■ Source texts of formatted documents ■
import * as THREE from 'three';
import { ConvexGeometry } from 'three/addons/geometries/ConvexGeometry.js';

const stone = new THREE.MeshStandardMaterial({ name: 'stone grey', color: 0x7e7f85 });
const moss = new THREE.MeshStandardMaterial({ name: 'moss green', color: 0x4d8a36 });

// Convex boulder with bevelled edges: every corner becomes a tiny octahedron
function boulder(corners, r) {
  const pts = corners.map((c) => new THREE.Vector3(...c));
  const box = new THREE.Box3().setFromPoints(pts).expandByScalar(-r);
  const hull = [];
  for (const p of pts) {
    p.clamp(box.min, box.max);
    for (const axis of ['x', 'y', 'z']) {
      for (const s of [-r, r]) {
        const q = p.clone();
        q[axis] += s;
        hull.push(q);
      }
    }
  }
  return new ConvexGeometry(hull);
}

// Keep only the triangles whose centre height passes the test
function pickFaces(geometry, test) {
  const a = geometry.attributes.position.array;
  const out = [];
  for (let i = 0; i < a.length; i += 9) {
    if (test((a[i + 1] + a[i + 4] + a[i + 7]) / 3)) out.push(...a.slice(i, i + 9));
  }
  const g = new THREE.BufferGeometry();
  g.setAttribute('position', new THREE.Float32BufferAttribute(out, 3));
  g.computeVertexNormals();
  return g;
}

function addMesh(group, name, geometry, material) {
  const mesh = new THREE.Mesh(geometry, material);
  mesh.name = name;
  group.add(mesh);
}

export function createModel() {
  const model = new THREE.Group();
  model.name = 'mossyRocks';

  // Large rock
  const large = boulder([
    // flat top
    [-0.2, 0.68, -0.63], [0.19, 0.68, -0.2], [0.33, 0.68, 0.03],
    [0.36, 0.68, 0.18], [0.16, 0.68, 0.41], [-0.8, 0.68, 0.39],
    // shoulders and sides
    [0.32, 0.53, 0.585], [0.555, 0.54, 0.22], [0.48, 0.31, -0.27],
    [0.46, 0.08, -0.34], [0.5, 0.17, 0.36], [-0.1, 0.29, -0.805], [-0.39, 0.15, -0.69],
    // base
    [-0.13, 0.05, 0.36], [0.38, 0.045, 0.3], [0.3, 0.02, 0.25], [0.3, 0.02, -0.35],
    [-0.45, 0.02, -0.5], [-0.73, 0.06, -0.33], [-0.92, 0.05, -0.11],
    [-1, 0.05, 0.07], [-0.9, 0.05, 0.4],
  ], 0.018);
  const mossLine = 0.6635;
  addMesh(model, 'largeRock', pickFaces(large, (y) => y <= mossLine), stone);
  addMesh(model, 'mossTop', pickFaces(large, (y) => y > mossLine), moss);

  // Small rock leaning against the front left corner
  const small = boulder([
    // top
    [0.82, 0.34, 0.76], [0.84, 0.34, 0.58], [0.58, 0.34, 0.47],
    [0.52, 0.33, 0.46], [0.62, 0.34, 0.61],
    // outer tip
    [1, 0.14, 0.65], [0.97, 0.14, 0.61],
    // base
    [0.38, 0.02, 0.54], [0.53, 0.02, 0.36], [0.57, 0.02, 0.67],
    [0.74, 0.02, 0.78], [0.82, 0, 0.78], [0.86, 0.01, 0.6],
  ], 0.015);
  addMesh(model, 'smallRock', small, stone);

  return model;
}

■ What is required ■
Show all of the lines above in which "pickFaces" is present.

■ Response area ■
function pickFaces(geometry, test) {
  addMesh(model, 'largeRock', pickFaces(large, (y) => y <= mossLine), stone);
  addMesh(model, 'mossTop', pickFaces(large, (y) => y > mossLine), moss);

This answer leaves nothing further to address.